Plan the actions to reach your short-term goals Staying on the weight loss goal, my short term actions are to eat clean, nutritious meals, to log my calories consumed each day, and to consume less than my daily allowance of calories. This level of goals is all about concrete, actionable tasks.

Do it and track progress For my weight loss goal I track calories consumed and my weight each day. That may seem obsessive but for me it works best for keeping my attention on the goals and for keeping disciplined about performing the actions I need to reach the goal.

It's usually not easy achieving any worthwhile goal. But it can be done. And the journey itself can be super rewarding. Good luck!

donderdag 14 februari 2013

Going green...

More than anything else food has had the biggest impact on my recovery from Lyme disease.

Minimising sugars and processed foods and maximising vegetables had the biggest positive impact on maximising my energy and minimising my pain. About a year ago, during a 2 week holiday, I took a break from eating clean and ate whatever I wanted. Which back then was a pile of sugar or fat laden yummy food and lots of beer and wine. What really struck me was that after a week or two of this my energy levels dropped right down and the nerve pain in my feet returned.

For me this was enough motivation to get 'back on the food wagon' so to speak, for good.

Since then I've experimented a bit but generally stuck to the basics: oats for breakfast, beans, brocoli, lentils and chicken for lunch, fruit or vegetables for snacks, and usually a delicious meal cooked by my wife for dinner. Although I generally ate fairly clean I wasn't 100% monk like in my dedication. I enjoyed a glass or two of wine and/or whiskey most evenings and sometimes had the occasional pizza, pasta dish, sneaky ice-cream etc.

With this diet I managed to slowly bring my weight down from 103kg to around 95kg at which point it seemed that the scales stuck and I reached a glass floor I couldn't break down through.

That was the case for most of 2012. In early Jan 2013 I made a decision to really eat clean and try and shed some serious weight (I'll talk about that more in another post). Long story short, in the 6 weeks since then I've slimmed down from 95kg (210lbs) to 87kg (192lbs). One aspect of my diet which has a huge effect on my energy and mood levels has been adopting more of a plant based diet. I first got onto this idea after reading 'Finding Ultra' by Rich Roll (photo below) and listening to some of his pod-casts (which I highly recommend)

A week ago I notched it up a level and headed down to the local health food shop and bought up the ingredients I needed for some healthy bars, green smoothies and fruit smoothies. Sunday was my first full day on this regime. That night I slept super soundly and the next morning I woke up with an incredible amount of energy. That whole day I had energy to burn. Normally I get to about 2:00pm and need a diet coke or two to keep me going to home time. But on that day I didn't think once about needing a diet coke.
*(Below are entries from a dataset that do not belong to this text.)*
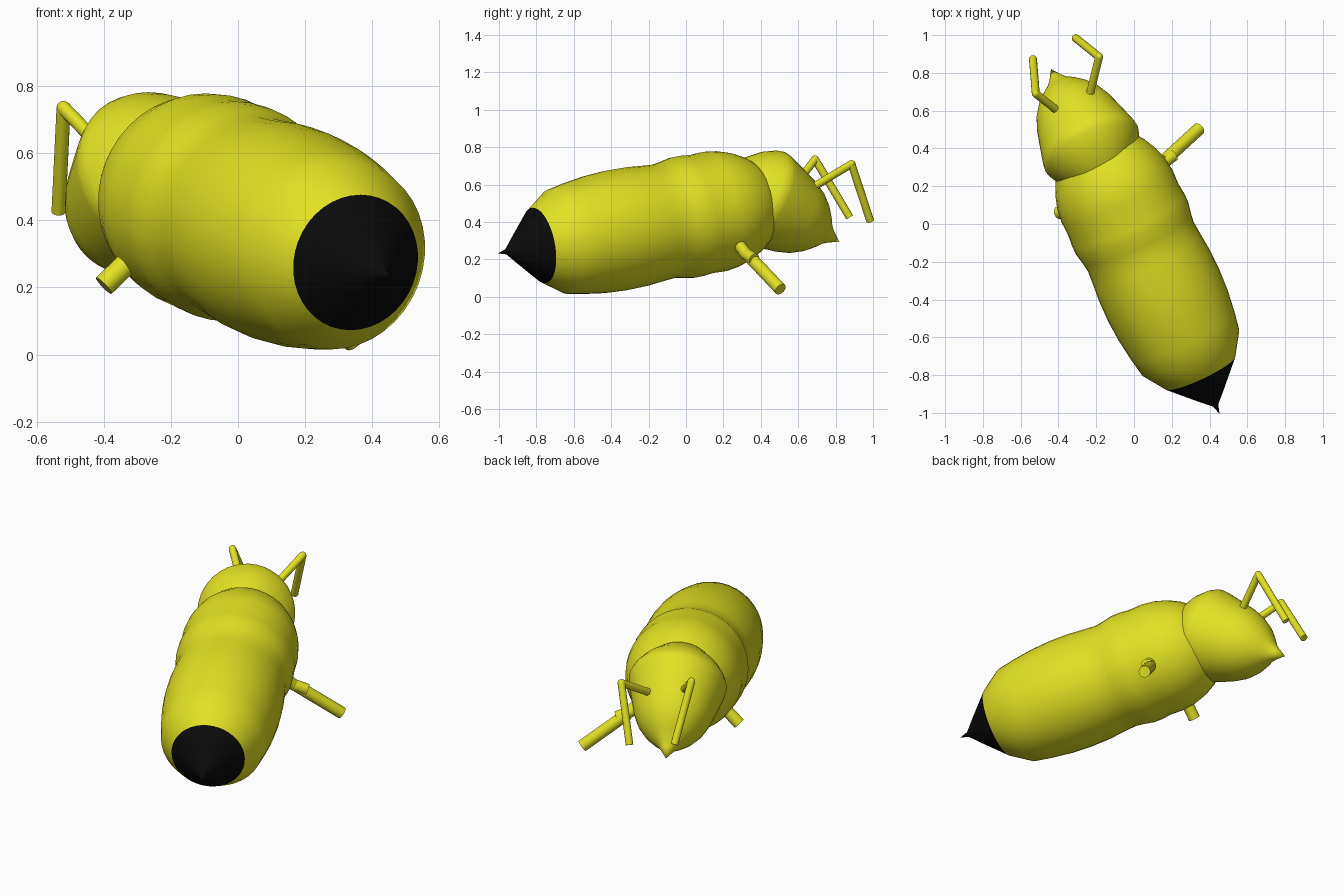
import bpy, bmesh, math
from mathutils import Vector, Matrix

if "Cube" in bpy.data.objects:
    bpy.data.objects.remove(bpy.data.objects["Cube"])


def material(name, rgb):
    m = bpy.data.materials.new(name)
    m.diffuse_color = (*rgb, 1)
    m.use_nodes = True
    m.node_tree.nodes["Principled BSDF"].inputs["Base Color"].default_value = m.diffuse_color
    return m


YELLOW = material("yellow", (0.76, 0.76, 0.017))
BLACK = material("black", (0.003, 0.003, 0.003))


def finish(bm, name, mats, angle=40):
    bmesh.ops.recalc_face_normals(bm, faces=bm.faces)
    me = bpy.data.meshes.new(name)
    bm.to_mesh(me)
    bm.free()
    for m in mats:
        me.materials.append(m)
    ob = bpy.data.objects.new(name, me)
    bpy.context.collection.objects.link(ob)
    bpy.ops.object.select_all(action='DESELECT')
    ob.select_set(True)
    bpy.context.view_layer.objects.active = ob
    bpy.ops.object.shade_smooth_by_angle(angle=math.radians(angle))
    return ob


def revolve(name, origin, axis, profile, mats, black_below=None, segs=40, angle=40):
    """Turn (distance along axis, radius) points round an axis."""
    bm = bmesh.new()
    vs = [bm.verts.new((r, 0, s)) for s, r in profile]
    edges = [bm.edges.new(p) for p in zip(vs, vs[1:])]
    bmesh.ops.spin(bm, geom=vs + edges, cent=(0, 0, 0), axis=(0, 0, 1),
                   angle=2 * math.pi, steps=segs, use_duplicate=False)
    bmesh.ops.remove_doubles(bm, verts=bm.verts, dist=0.0005)
    if black_below is not None:
        for f in bm.faces:
            f.material_index = int(f.calc_center_median().z < black_below)
    rot = Vector(axis).to_track_quat('Z', 'Y').to_matrix().to_4x4()
    bm.transform(Matrix.Translation(origin) @ rot)
    return finish(bm, name, mats, angle)


def limb(name, points, radius):
    """Round rods along a path with ball joints at the bends."""
    bm = bmesh.new()
    pts = [Vector(p) for p in points]
    for a, b in zip(pts, pts[1:]):
        d = b - a
        mat = Matrix.Translation((a + b) / 2) @ d.to_track_quat('Z', 'Y').to_matrix().to_4x4()
        bmesh.ops.create_cone(bm, cap_ends=True, segments=16, radius1=radius,
                              radius2=radius, depth=d.length, matrix=mat)
    for p in pts[1:-1]:
        bmesh.ops.create_uvsphere(bm, u_segments=16, v_segments=8, radius=radius,
                                  matrix=Matrix.Translation(p))
    return finish(bm, name, [YELLOW])


# Body: black pointed tail, abdomen and thorax on one tilted axis
body = [(-0.365, 0), (-0.315, 0.015), (-0.25, 0.08), (-0.12, 0.205), (0, 0.284),
        (0.1, 0.302), (0.22, 0.318), (0.34, 0.325), (0.46, 0.323), (0.56, 0.314),
        (0.63, 0.309), (0.68, 0.316), (0.74, 0.328), (0.79, 0.328), (0.85, 0.322),
        (0.93, 0.325), (1.0, 0.316), (1.07, 0.295), (1.14, 0.26), (1.2, 0.215),
        (1.25, 0.14), (1.28, 0)]
revolve("body", (0.3, -0.68, 0.295), (-0.42, 0.891, 0.172), body,
        [YELLOW, BLACK], black_below=-0.12)

# Head: domed back, tapering face and a small pointed snout
head = [(-0.24, 0), (-0.215, 0.08), (-0.17, 0.15), (-0.09, 0.225), (-0.03, 0.262),
        (0, 0.272), (0.03, 0.268), (0.12, 0.245), (0.22, 0.218), (0.29, 0.19),
        (0.35, 0.15), (0.4, 0.102), (0.435, 0.062), (0.47, 0.035), (0.53, 0)]
revolve("head", (-0.225, 0.40, 0.535), (-0.404, 0.792, -0.454), head, [YELLOW])

# Bent antennae
limb("left_antenna", [(-0.38, 0.58, 0.59), (-0.52, 0.69, 0.735), (-0.535, 0.875, 0.425)], 0.021)
limb("right_antenna", [(-0.25, 0.62, 0.55), (-0.185, 0.885, 0.71), (-0.31, 0.985, 0.405)], 0.021)

# Legs
limb("right_leg_upper", [(0.08, 0.22, 0.36), (0.15, 0.32, 0.23), (0.21, 0.365, 0.2)], 0.032)
limb("right_leg_lower", [(0.16, 0.335, 0.22), (0.345, 0.505, 0.04)], 0.034)
limb("left_leg", [(-0.24, 0.1, 0.36), (-0.4, 0.06, 0.205)], 0.034)
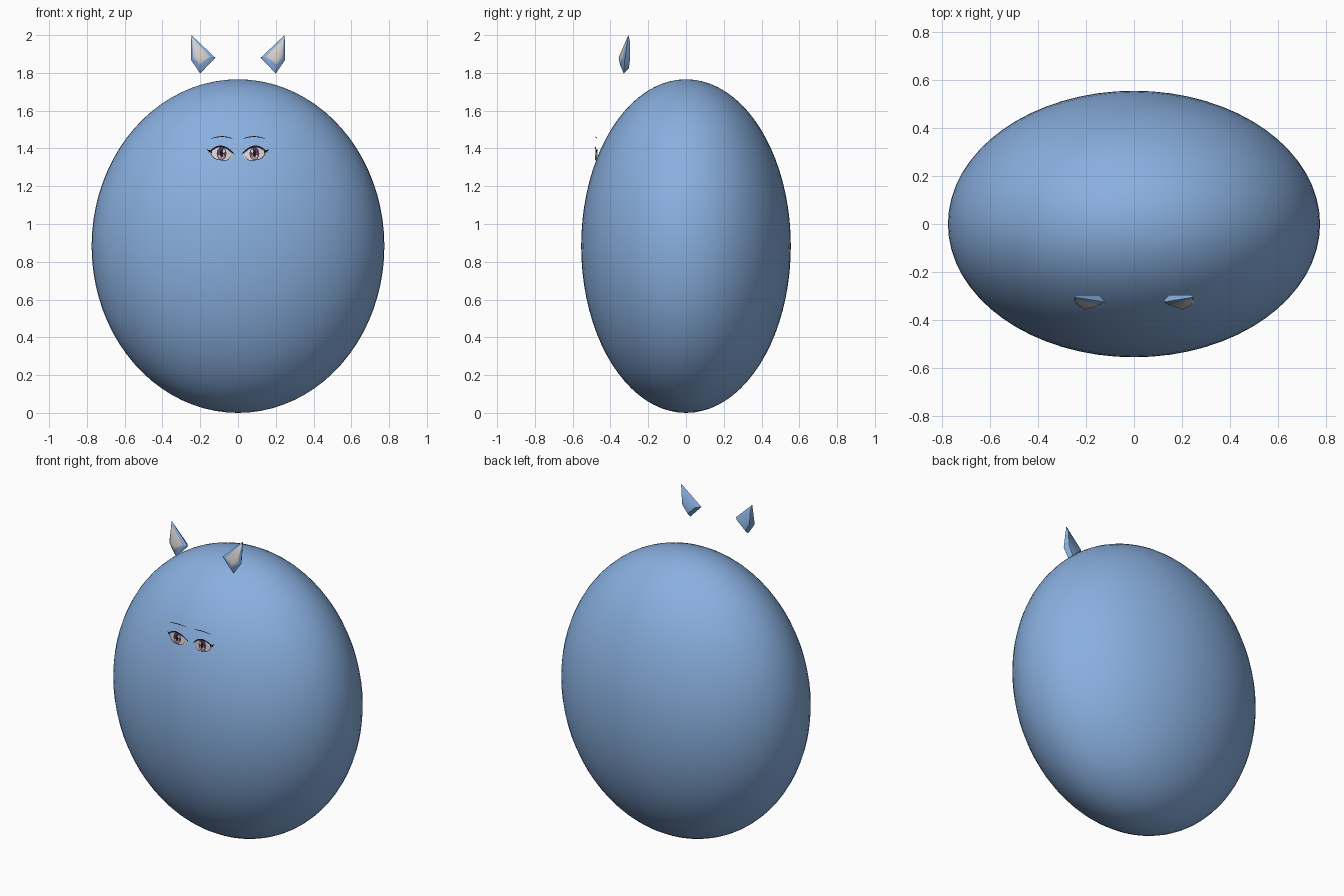
import bpy, bmesh, math

cube = bpy.data.objects.get("Cube")
if cube:
    bpy.data.objects.remove(cube)


def material(name, r, g, b):
    m = bpy.data.materials.new(name)
    m.use_nodes = True
    m.diffuse_color = (r, g, b, 1)
    m.node_tree.nodes["Principled BSDF"].inputs["Base Color"].default_value = (r, g, b, 1)
    return m


blue = material("soft blue", .25, .43, .74)
pale = material("pale grey", .68, .64, .62)
white = material("eye white", .86, .81, .79)
dark = material("lash black", .015, .008, .012)
violet = material("iris violet", .09, .05, .11)
rose = material("iris rose", .42, .29, .33)
brown = material("brow brown", .17, .09, .06)


def finish(name, bm, mats, mirror=True, smooth=None):
    me = bpy.data.meshes.new(name)
    bmesh.ops.recalc_face_normals(bm, faces=bm.faces)
    bm.to_mesh(me)
    bm.free()
    ob = bpy.data.objects.new(name, me)
    bpy.context.collection.objects.link(ob)
    for m in mats:
        me.materials.append(m)
    if mirror:
        ob.modifiers.new("mirror", "MIRROR").use_mirror_merge = False
    if smooth:
        bpy.ops.object.select_all(action="DESELECT")
        bpy.context.view_layer.objects.active = ob
        ob.select_set(True)
        bpy.ops.object.shade_smooth_by_angle(angle=math.radians(smooth))
    return ob


# Egg-shaped body
bm = bmesh.new()
bmesh.ops.create_uvsphere(bm, u_segments=64, v_segments=40, radius=1)
bmesh.ops.scale(bm, vec=(.775, .555, .883), verts=bm.verts)
bmesh.ops.translate(bm, vec=(0, 0, .883), verts=bm.verts)
finish("body", bm, [blue], mirror=False, smooth=60)

# Ears: kite outline, domed back, pale ridged front panel
outline = [(.247, -.305, 2), (.25, -.325, 1.87), (.2, -.33, 1.797), (.12, -.325, 1.88)]
back = [(.24, -.296, 1.965), (.233, -.296, 1.875), (.2, -.302, 1.825), (.145, -.296, 1.88)]
panel = [(.243, -.312, 1.985), (.236, -.338, 1.882), (.203, -.35, 1.845), (.148, -.338, 1.886)]
bm = bmesh.new()
rings = [[bm.verts.new(p) for p in ring] for ring in (back, outline, panel)]
ridge = bm.verts.new((.203, -.357, 1.88))
bm.faces.new(rings[0])
for i in range(4):
    j = (i + 1) % 4
    for a, b in zip(rings, rings[1:]):
        bm.faces.new((a[i], a[j], b[j], b[i]))
    bm.faces.new((rings[2][i], rings[2][j], ridge)).material_index = 1
finish("ears", bm, [blue, pale], smooth=50)

# Eye parts: thin strips bent round a vertical axis, between two height curves
EYE_X, EYE_Z, FRONT = .087, 1.372, -.479


def strip(name, mat, x0, x1, low, high, lift=0, steps=20):
    bm = bmesh.new()
    pairs = []
    for i in range(steps + 1):
        t = -1 + 2 * i / steps
        x = (x0 + x1) / 2 + t * (x1 - x0) / 2
        y = FRONT - lift + 2.8 * (x - EYE_X) ** 2
        pairs.append([bm.verts.new((x, y, f(t))) for f in (low, high)])
    for a, b in zip(pairs, pairs[1:]):
        bm.faces.new((a[0], b[0], b[1], a[1]))
    finish(name, bm, [mat])


def disc(name, mat, x, z, rx, rz, lift):
    arc = lambda t: rz * math.sqrt(max(0, 1 - t * t))
    strip(name, mat, x - rx, x + rx, lambda t: z - arc(t), lambda t: z + arc(t) + 1e-5, lift)


def bottom(t):
    return EYE_Z - .032 * (1 - t ** 4) + .006 * t


def top(t):
    return EYE_Z + .034 * (1 - t * t) + .006 * t


strip("eye_white", white, .025, .15, bottom, top)
disc("iris", violet, EYE_X, 1.373, .026, .034, .001)
disc("iris_glow", rose, EYE_X, 1.357, .016, .015, .002)
disc("pupil", dark, EYE_X, 1.375, .009, .02, .003)
disc("large_highlight", white, EYE_X - .012, 1.386, .006, .009, .004)
disc("small_highlight", white, EYE_X + .012, 1.359, .004, .006, .004)

# Lashes, outer wing and brow
strip("upper_lash", dark, .018, .156, lambda t: top(t) - .001,
      lambda t: top(t) + .009 - .006 * t * t, .004)
strip("lower_lash", dark, .035, .143, lambda t: bottom(t) - .003, bottom, .004)
strip("lash_wing", dark, .138, .163, lambda t: 1.382 + .009 * t,
      lambda t: 1.391 + .003 * t, .004, 4)
strip("brow", brown, .028, .142, lambda t: 1.460 - .009 * t * t,
      lambda t: 1.465 - .012 * t * t, 0)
It was brilliant.

I've now been a week on the diet and am still feeling great. One very positive benefit is that I feel a lot more chilled out, a lot more relaxed about things. Last weekend in my mad plant based diet reading frenzy I began reading the book 'Thrive' by plant based diet athlete Brendan Brazier (photo below). One concept he talks about is food stress. He talks about the stress the body has to go through to get the nutrients out of processed food and how having a plant based whole food diet can really minimize this stress.

My results so far have really validated this idea. I also feel way fitter and am getting much more cut.

I'm looking forward to starting some recumbent and tower running races this year and seeing how I do.....

If you have any questions about starting with a plant based diet I'm happy to help out if I can.